OCR for page 1
funding are used. The depth of an evaluation provided by a partner. The more generous a will naturally vary with the extent of the car- partner in providing support, the more evalu- sharing program, and the amount of support ation and monitoring is warranted. Bringing Car-Sharing to a New Community There are a number of ways in which car-shar- Documenting the characteristics of neigh- ing can be established: borhoods that could support car-sharing Business venture. In a few cities, car-shar- Conducting preliminary market research Car-Sharing -- Where and How it Succeeds ing may be viable as a profit-making busi- or a feasibility study ness venture. Providing outreach to obtain institutional Public-private partnership. Partners will and community buy-in usually need to provide financial or other Providing financial or in-kind support incentives to entice operators. Integrating car-sharing with wider neigh- Grassroots effort. The feasibility of this borhood and transportation plans option depends on the interest and capac- ity of local groups, and the amount of Addressing other key barriers, such as partner support. licensing and zoning Municipally run. This option requires a Car-sharing is fundamentally a niche product strong, ongoing commitment from local government. that only makes sense in certain markets. The checklist below provides a simple assessment of Most communities, then, will need to be proac- whether a community is ready for car-sharing. tive if they want car-sharing as a local transpor- The more criteria that are met, the greater the tation option. Regardless of the organizational prospects for success. However, the potential arrangement, partners can help catalyze car- extent of car-sharing has yet to be fully explored, sharing through: and its ultimate reach will only be determined through experimentation and trial and error.
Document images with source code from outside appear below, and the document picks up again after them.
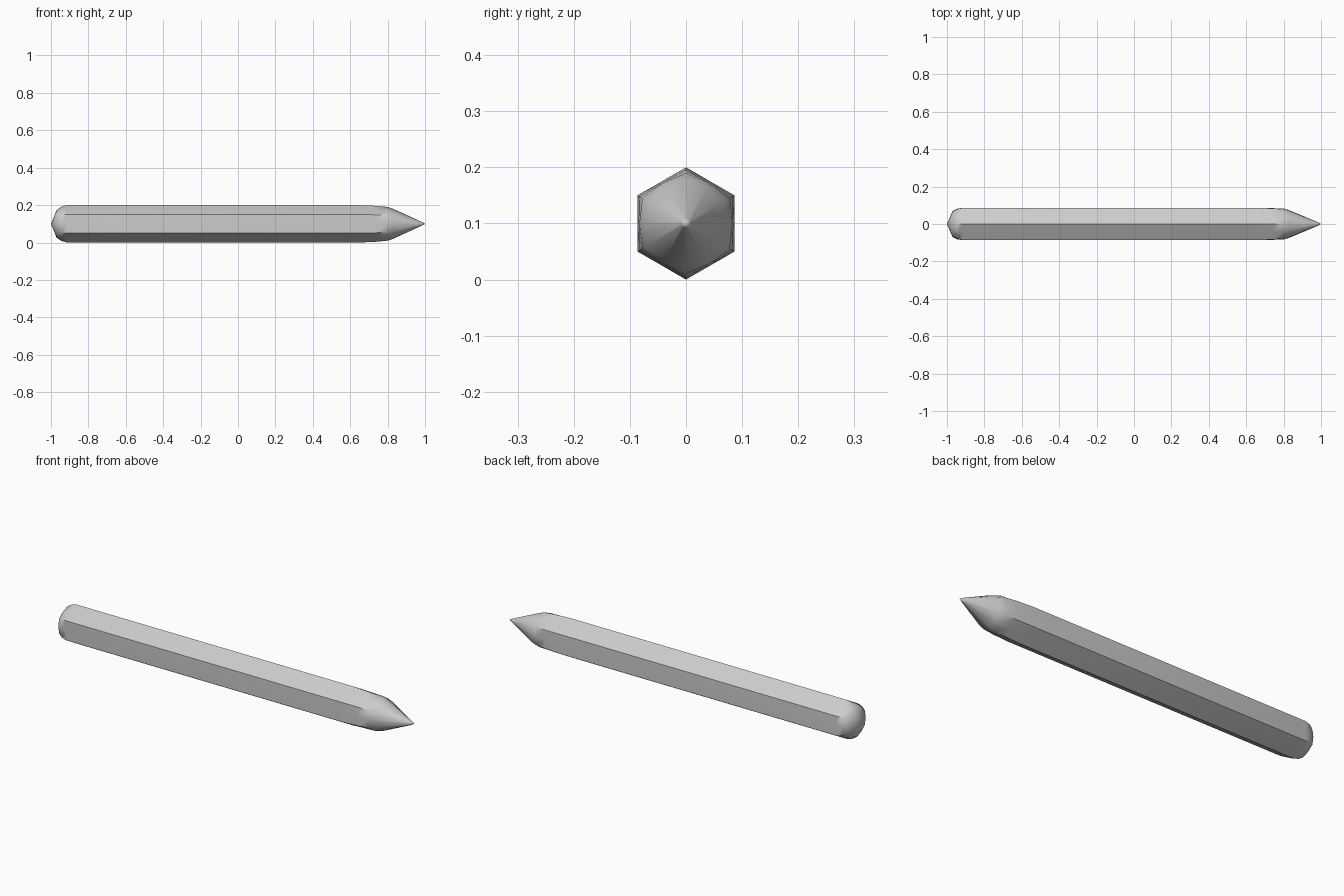
import bpy, bmesh, math

if "Cube" in bpy.data.objects:
    bpy.data.objects.remove(bpy.data.objects["Cube"])

# rings along the shaft: x, radius at hexagon corners, radius at flat centres
FLAT = 0.1 * math.cos(math.pi / 6)
RINGS = [
    (-0.97, 0.074, 0.070),
    (-0.945, 0.091, 0.082),
    (-0.915, 0.1, FLAT),
    (0.65, 0.1, FLAT),
    (0.74, 0.096, 0.0845),
    (0.80, 0.090, 0.083),
    (0.83, 0.080, 0.074),
    (0.985, 0.009, 0.009),
]
SIDES = 12

bm = bmesh.new()
loops = []
for x, corner, flat in RINGS:
    loop = []
    for i in range(SIDES):
        a = 2 * math.pi * i / SIDES
        r = flat if i % 2 else corner
        loop.append(bm.verts.new((x, r * math.sin(a), 0.1 + r * math.cos(a))))
    loops.append(loop)

# side walls
for a, b in zip(loops, loops[1:]):
    for i in range(SIDES):
        j = (i + 1) % SIDES
        bm.faces.new((a[i], a[j], b[j], b[i]))

# rounded butt and sharpened tip
for loop, x in ((loops[0], -1.0), (loops[-1], 1.0)):
    apex = bm.verts.new((x, 0, 0.1))
    for i in range(SIDES):
        bm.faces.new((loop[i], loop[(i + 1) % SIDES], apex))

bmesh.ops.recalc_face_normals(bm, faces=bm.faces)
mesh = bpy.data.meshes.new("pencil")
bm.to_mesh(mesh)
bm.free()
pencil = bpy.data.objects.new("pencil", mesh)
bpy.context.collection.objects.link(pencil)
bpy.context.view_layer.objects.active = pencil
pencil.select_set(True)
bpy.ops.object.shade_smooth_by_angle(angle=math.radians(50))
Car-Sharing Checklist Does the community have neighborhoods with the right characteristics to make car-sharing viable? Are there ] neighborhoods with low auto ownership and use, where walking and transit are viable options? Are there established Transportation Demand Management programs in which car-sharing can be inserted; are ] there other commute trip reduction strategies that can recruit business members? ] What is the depth of interest in car-sharing from different types of partners? ] Is there a high-level champion with a strong commitment to car-sharing? Are there community groups that have shown interest in starting a car-sharing program and have the capacity ] to get a project off the ground? What incentives can partners provide for a commercial operator, such as start-up funding, marketing, zoning ] changes and parking provision? ] Is there an anchor member, such as a city or business that wishes to replace its vehicle fleet with car-sharing and can provide guaranteed baseline usage? Page September 2005 ES-8